Indian Affairs: Laws and Treaties, Volume 2

Front Cover
U.S. Government Printing Office, 1904
1 Review
Reviews aren't verified, but Google checks for and removes fake content when it's identified
 

What people are saying - Write a review

Reviews aren't verified, but Google checks for and removes fake content when it's identified

LibraryThing Review

User Review  - PhilSyphe - LibraryThing

I'm reviewing the short story of 'The Valley of the Worm' and not a collection by that name. Howard presents another of his reincarnation tales, this time his main character recalls a previous life ... Read full review

POINT TO POINT NAVIGATION: A Memoir

User Review  - Kirkus

In this successor to the first volume of his memoir, Palimpsest (1995), prolific novelist/essayist/gadfly Vidal mixes mournful minor keys among his usual trumpet blasts against what he regards as an ... Read full review

Selected pages

Other editions - View all

Common terms and phrases

Popular passages

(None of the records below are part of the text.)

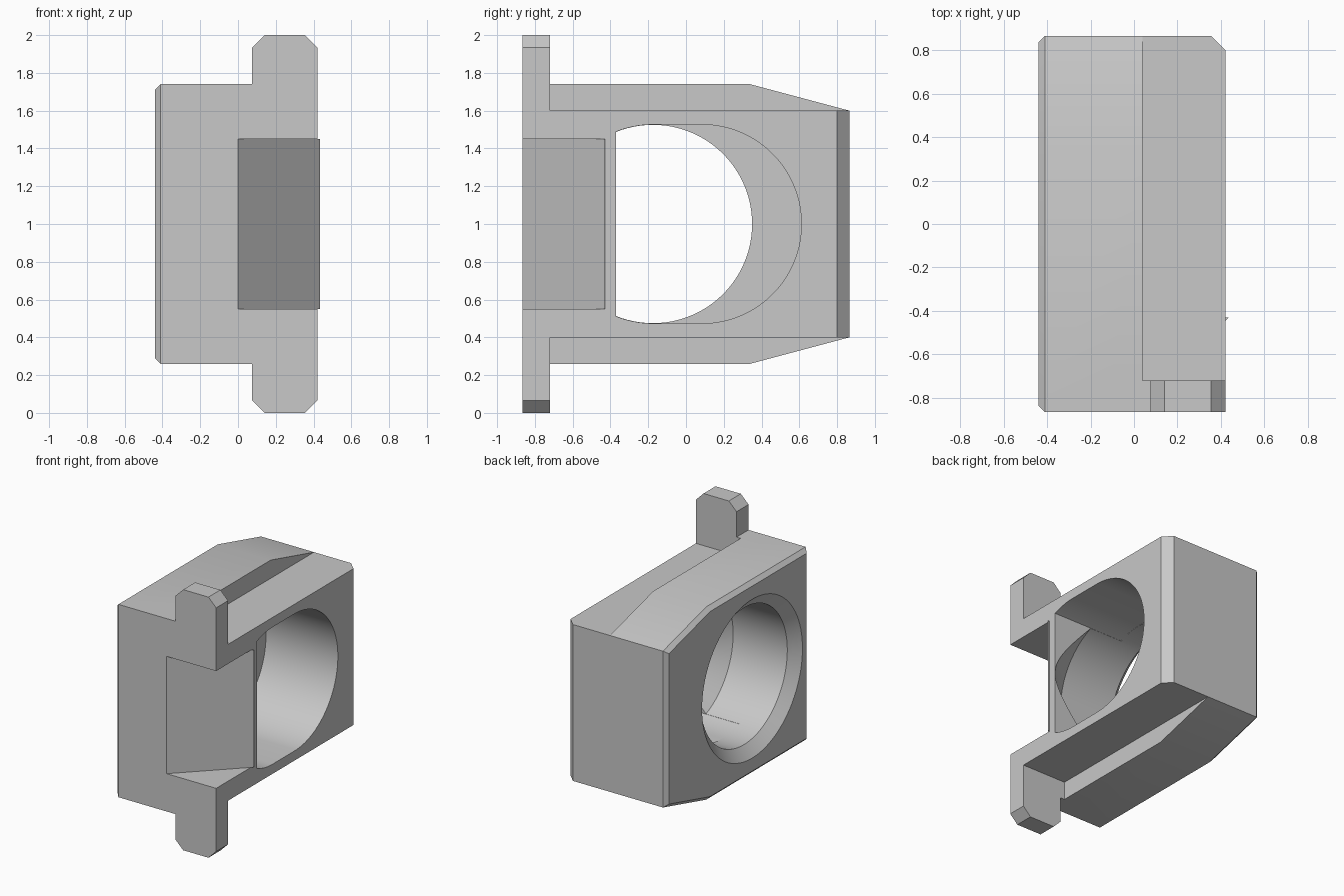
import bpy, bmesh
from math import sin, cos, pi, radians, acos
from mathutils import Vector

cube = bpy.data.objects.get("Cube")
if cube:
    bpy.data.objects.remove(cube, do_unlink=True)

grey = bpy.data.materials.new("plain grey")
grey.use_nodes = True
colour = (0.58, 0.58, 0.58, 1)
grey.diffuse_color = colour
grey.node_tree.nodes["Principled BSDF"].inputs["Base Color"].default_value = colour


def loft(name, rings, bevel_left=0):
    """Solid skinned through matching rings of points."""
    bm = bmesh.new()
    loops = [[bm.verts.new(p) for p in ring] for ring in rings]
    first = bm.faces.new(loops[0])
    bm.faces.new(loops[-1])
    n = len(loops[0])
    for a, b in zip(loops, loops[1:]):
        for i in range(n):
            j = (i + 1) % n
            bm.faces.new((a[i], a[j], b[j], b[i]))
    if bevel_left:
        bmesh.ops.bevel(bm, geom=list(first.edges), offset=bevel_left,
                        segments=1, affect='EDGES')
    bmesh.ops.recalc_face_normals(bm, faces=bm.faces)
    mesh = bpy.data.meshes.new(name)
    bm.to_mesh(mesh)
    bm.free()
    mesh.materials.append(grey)
    obj = bpy.data.objects.new(name, mesh)
    bpy.context.collection.objects.link(obj)
    return obj


def prism(name, axis, outline, low, high, bevel=0):
    """Extrude a flat outline along one axis; the outline gives the other two."""
    def point(p, d):
        c = list(p)
        c.insert("xyz".index(axis), d)
        return Vector(c)
    return loft(name, [[point(p, d) for p in outline] for d in (low, high)], bevel)


def combine(target, tool, operation):
    mod = target.modifiers.new(operation.lower(), 'BOOLEAN')
    mod.operation, mod.solver, mod.object = operation, 'EXACT', tool
    bpy.context.view_layer.objects.active = target
    bpy.ops.object.modifier_apply(modifier=mod.name)
    bpy.data.objects.remove(tool, do_unlink=True)


def mirror_z(half):
    """Close an outline of (a, z) points by reflecting it about z = 1."""
    return half + [(a, 2 - z) for a, z in reversed(half)]


FRONT, BACK, SIDE = -0.865, 0.865, 0.42
BORE_Y, SLOT_Y, R = -0.175, 0.085, 0.525

# Tall half of the housing, tapered to the back
body = prism("housing", "x",
             mirror_z([(FRONT, 0.26), (0.34, 0.26), (BACK, 0.4)]), -0.44, 0.04, 0.03)

# Lower half with a chamfered back corner
low_half = prism("low_half", "z",
                 [(-0.1, FRONT), (SIDE, FRONT), (SIDE, 0.8), (0.355, BACK), (-0.1, BACK)],
                 0.4, 1.6)
combine(body, low_half, 'UNION')

# Front flange with the two chamfered ears
flange = prism("flange", "y",
               mirror_z([(-0.1, 0.26), (0.075, 0.26), (0.075, 0.065), (0.14, 0),
                         (0.355, 0), (SIDE, 0.065)]), FRONT, -0.72)
combine(body, flange, 'UNION')

# Thin lip at the end of the slanted wall
lip = prism("lip", "z", [(0.38, -0.5), (0.435, -0.5), (0.435, -0.43), (0.38, -0.43)],
            0.55, 1.45)
combine(body, lip, 'UNION')

# Slanted pocket in the front
pocket = prism("pocket", "z", [(-0.135, -1), (0.6, -1), (0.6, -0.265)], 0.55, 1.45)
combine(body, pocket, 'DIFFERENCE')

# Round bore: countersink, straight wall, then a cone behind the pocket
steps = 96
bore = loft("bore", [
    [Vector((x, BORE_Y + r * cos(2 * pi * i / steps), 1 + r * sin(2 * pi * i / steps)))
     for i in range(steps)]
    for x, r in [(-0.46, 0.633), (-0.37, R), (0.09, R), (0.61, 0.005)]])
combine(body, bore, 'DIFFERENCE')

# Elongated recess open to the side, with a flat front wall
rs = R + 0.001
end = acos((-0.37 - BORE_Y) / rs)
half = [(BORE_Y + rs * cos(t), 1 - rs * sin(t))
        for t in [end + (pi / 2 - end) * i / 8 for i in range(9)]]
half += [(SLOT_Y + rs * cos(t), 1 - rs * sin(t))
         for t in [pi / 2 * (1 - (i + 0.5) / 24) for i in range(24)]]
recess = prism("recess", "x", mirror_z(half), -0.19, 0.6)
combine(body, recess, 'DIFFERENCE')

bpy.ops.object.select_all(action='DESELECT')
body.select_set(True)
bpy.context.view_layer.objects.active = body
bpy.ops.object.shade_smooth_by_angle(angle=radians(25))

Page 61 - An Act to regulate trade and intercourse with the Indian tribes, and to preserve peace on the frontiers.
Page 664 - The right of taking fish, at all usual and accustomed grounds and stations, is further secured to said Indians, in common with all citizens of the territory, and of erecting temporary houses for the purpose of curing, together with the privilege of hunting, gathering roots and berries, and pasturing their horses on open and unclaimed lands : Provided, however, That they shall not take shell fish from any beds staked or cultivated by citizens...
Page 31 - There shall be perpetual peace and friendship between all the citizens of the United States of America, and all the individuals composing the whole Cherokee nation of Indians.
Page 662 - This treaty shall be obligatory on the contracting parties as soon as the same shall be ratified by the President and Senate of the United States.
Page 15 - For the benefit and comfort of the Indians, and for the prevention of injuries or oppressions on the part of the citizens or Indians, the United States in Congress assembled shall have the sole and exclusive right of regulating the trade with the Indians, and managing all their affairs in such manner as they think proper.
Page 291 - In addition to the seven millions of acres of land thus provided for and bounded, the United States further guarantee to the Cherokee nation a perpetual outlet west and a free and unmolested use of all the country lying west of the western boundary of said seven millions of acres, as far west as the sovereignty of the United States and their right of soil extend.
Page 8 - Ononwayea, or Johnston's Landing Place, upon the lake named by the Indians Oswego, and by us Ontario; from thence southerly, in a direction always four miles east of the carrying...
Page 193 - States, to promote the civilization of the Choctaw Indians, by the establishment of schools amongst them; and to perpetuate them as a nation, by exchanging, for a small part of their land here, a country beyond the Mississippi River, where all, who live by hunting and will not w.ork, may be collected and settled together...
Page 77 - Indian tribes should be interrupted by the misconduct of individuals, it is hereby agreed that for injuries done by individuals no private revenge or retaliation shall take place...
Page 614 - Indians as are willing to avail themselves of the privilege, and will locate on the same as a permanent home on the same terms...

Bibliographic information